Curiosity led her to seek out self-help relaxation therapies. So, in the early 1990s, after reading Deepak Chopra’s books on balanced bodies healing themselves, she became certified in Reiki healing and aquatic aerobics.

As for Reiki, for those unfamiliar, it’s a Japanese compilation of two words, Rei and Ki. Rei can be defined as a higher intelligence, while Ki is the nonphysical energy that animates all living things. Ki is also known as Chi in China, the prana of India and Ti of the Hawaiians.

For some Western minds, this is where a chorus of Kumbaya is cued.

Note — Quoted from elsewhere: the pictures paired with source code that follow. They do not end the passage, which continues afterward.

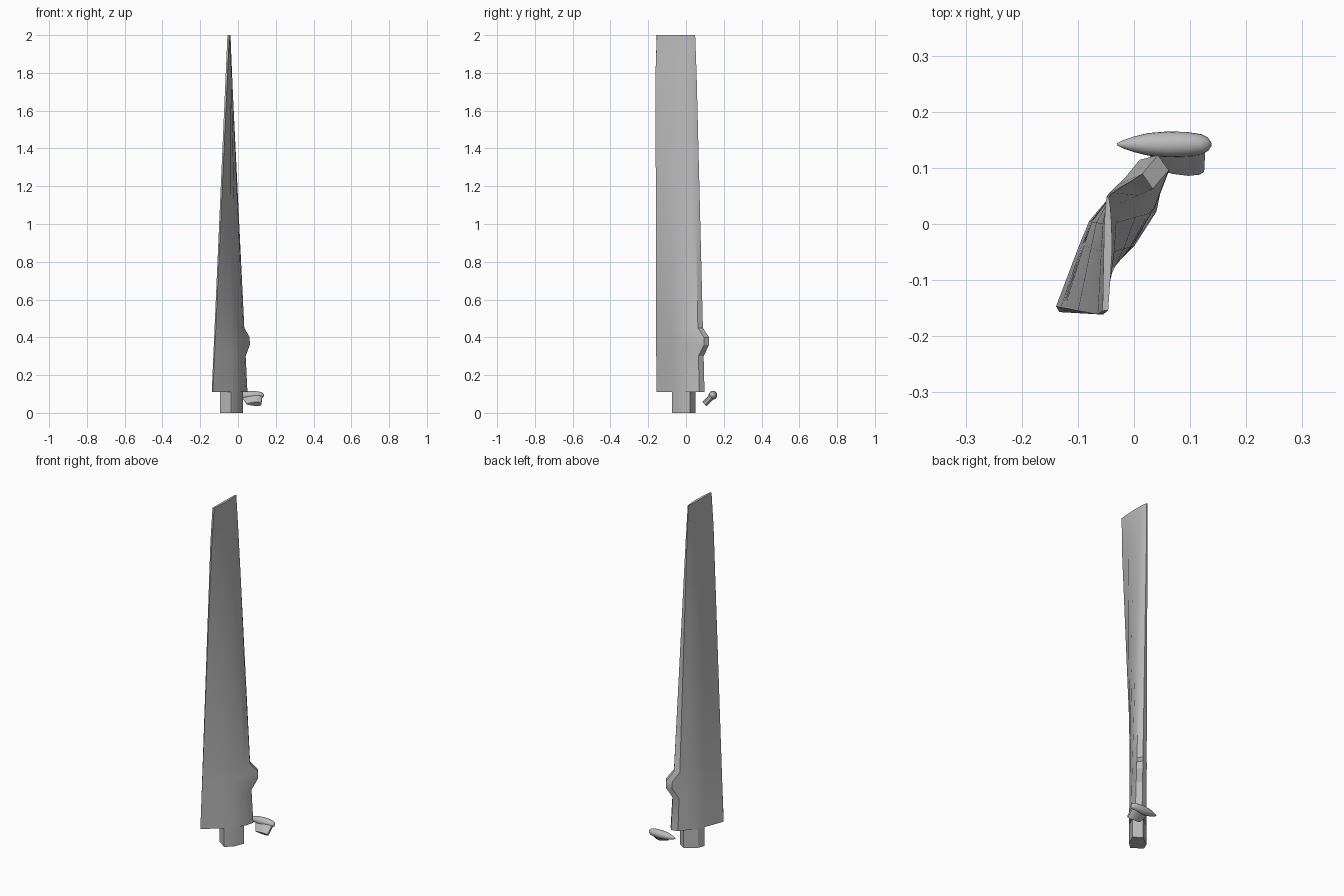
import bpy, bmesh, math
from mathutils import Vector

old = bpy.data.objects.get("Cube")
if old:
    bpy.data.objects.remove(old, do_unlink=True)

grey = bpy.data.materials.new("blade grey")
grey.use_nodes = True
colour = (0.5, 0.5, 0.5, 1)
grey.diffuse_color = colour
grey.node_tree.nodes["Principled BSDF"].inputs["Base Color"].default_value = colour


def loft(name, rings, angle=30):
    """Skin a stack of equal-length point rings and cap both ends."""
    bm = bmesh.new()
    loops = [[bm.verts.new(p) for p in ring] for ring in rings]
    for low, high in zip(loops, loops[1:]):
        for i in range(len(low)):
            j = (i + 1) % len(low)
            bm.faces.new((low[i], low[j], high[j], high[i]))
    bm.faces.new(list(reversed(loops[0])))
    bm.faces.new(loops[-1])
    bmesh.ops.recalc_face_normals(bm, faces=bm.faces)
    mesh = bpy.data.meshes.new(name)
    bm.to_mesh(mesh)
    bm.free()
    mesh.materials.append(grey)
    obj = bpy.data.objects.new(name, mesh)
    bpy.context.collection.objects.link(obj)
    bpy.ops.object.select_all(action='DESELECT')
    obj.select_set(True)
    bpy.context.view_layer.objects.active = obj
    bpy.ops.object.shade_smooth_by_angle(angle=math.radians(angle))
    return obj


# Blade sections, from the trailing edge round the leading edge and back
root = [(-.133, -.157), (-.037, -.077), (0, -.04), (.04, .022), (.05, .07),
        (.028, .098), (-.01, .088), (-.038, .055), (-.08, .005),
        (-.097, -.036), (-.139, -.147)]
tip = [(-.046, -.162), (-.042, -.1), (-.039, -.05), (-.04, 0), (-.042, .03),
       (-.045, .051), (-.049, .051), (-.051, .03), (-.053, 0),
       (-.054, -.05), (-.056, -.163)]
bulge_weight = {3: .3, 4: 1, 5: 1, 6: 1, 7: .25}
bulge_shift = Vector((.026, .032))
base_z, top_z = .11, 2


def section(z, bulge=0, squeeze=1):
    t = (z - base_z) / (top_z - base_z)
    ring = []
    for i, (a, b) in enumerate(zip(root, tip)):
        p = Vector(a).lerp(Vector(b), t) + bulge_shift * bulge * bulge_weight.get(i, 0)
        ring.append((p.x, p.y * squeeze, z))
    return ring


# Twisted blade with a bulge on the leading edge
loft("blade", [section(base_z), section(.3), section(.36, .95), section(.4, 1),
               section(.45), section(1), section(1.8), section(top_z, squeeze=.95)])

# Short root stub below the blade
stub = [(-.037, -.074), (0, -.04), (.026, .02), (-.02, .05), (-.08, .005), (-.095, -.034)]
loft("root_stub", [[(x, y, z) for x, y in stub] for z in (0, .115)])

# Tapered pod beside the root
pod = [(-.03, .002), (-.02, .007), (0, .014), (.025, .02), (.06, .023),
       (.095, .022), (.12, .018), (.132, .012), (.138, .003)]
sides = 20
loft("pod", [[(x, .142 + r * math.cos(k * math.tau / sides),
               .093 + r * math.sin(k * math.tau / sides))
              for k in range(sides)] for x, r in pod], 50)

# Slanted fin carrying the pod, round-nosed and tapering to the tail
fin = [(0, .002), (.3, .011), (.65, .016), (.9, .013), (1, .006)]
outline = fin + [(s, -w) for s, w in reversed(fin)]


def fin_ring(tail, nose, y, z):
    return [(tail + (nose - tail) * s, y + w * .7, z - w * .7) for s, w in outline]


loft("pod_fin", [fin_ring(.045, .125, .097, .047), fin_ring(.02, .127, .135, .085)], 40)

Yet, considering that Western medicine is pretty much predicated on pills and invasive techniques, can a couple thousand years of cultural life force realignment be dismissed out of hand?

Or put another way, would you rather heal yourself using meditation/prayer and focusing an innate life force as opposed to surgery and drugs?

So Deb’s direction in life took a wholesale turn to the holistic. From Reiki and water aerobics, she pursued certification in massage and aquatic integration, or AI, and offers AI through sessions called Body By Water (although Fountain of Youth might be appropriate, too).

She can be contacted at debra@bodybywater.com or at 805-704-2334.

“Aquatic integration is a unique approach to hydrotherapy that relaxes the muscles while supporting the entire spine,” she explains. “The warmth and buoyancy of the water encourages a deep state of relaxation allowing for the release of body restrictions, holding patterns, stress, tension and subtle trauma.”

And, as it turns out, the secret to good health at any age is a matter of backbone, a supple spine to be more precise: “Remember, you are as young as your spine is flexible,” she says. “Keep it supple, and your body will serve you all the days of your life.

“I’m having loving, good feelings about the work I have chosen and to be of service to my community. I grew up here, and it’s important to have full circle for me. Especially that I’m Coach’s daughter what else?”

Bill Morem can be reached at bmorem@thetribunenews.com or at 805-781-7852.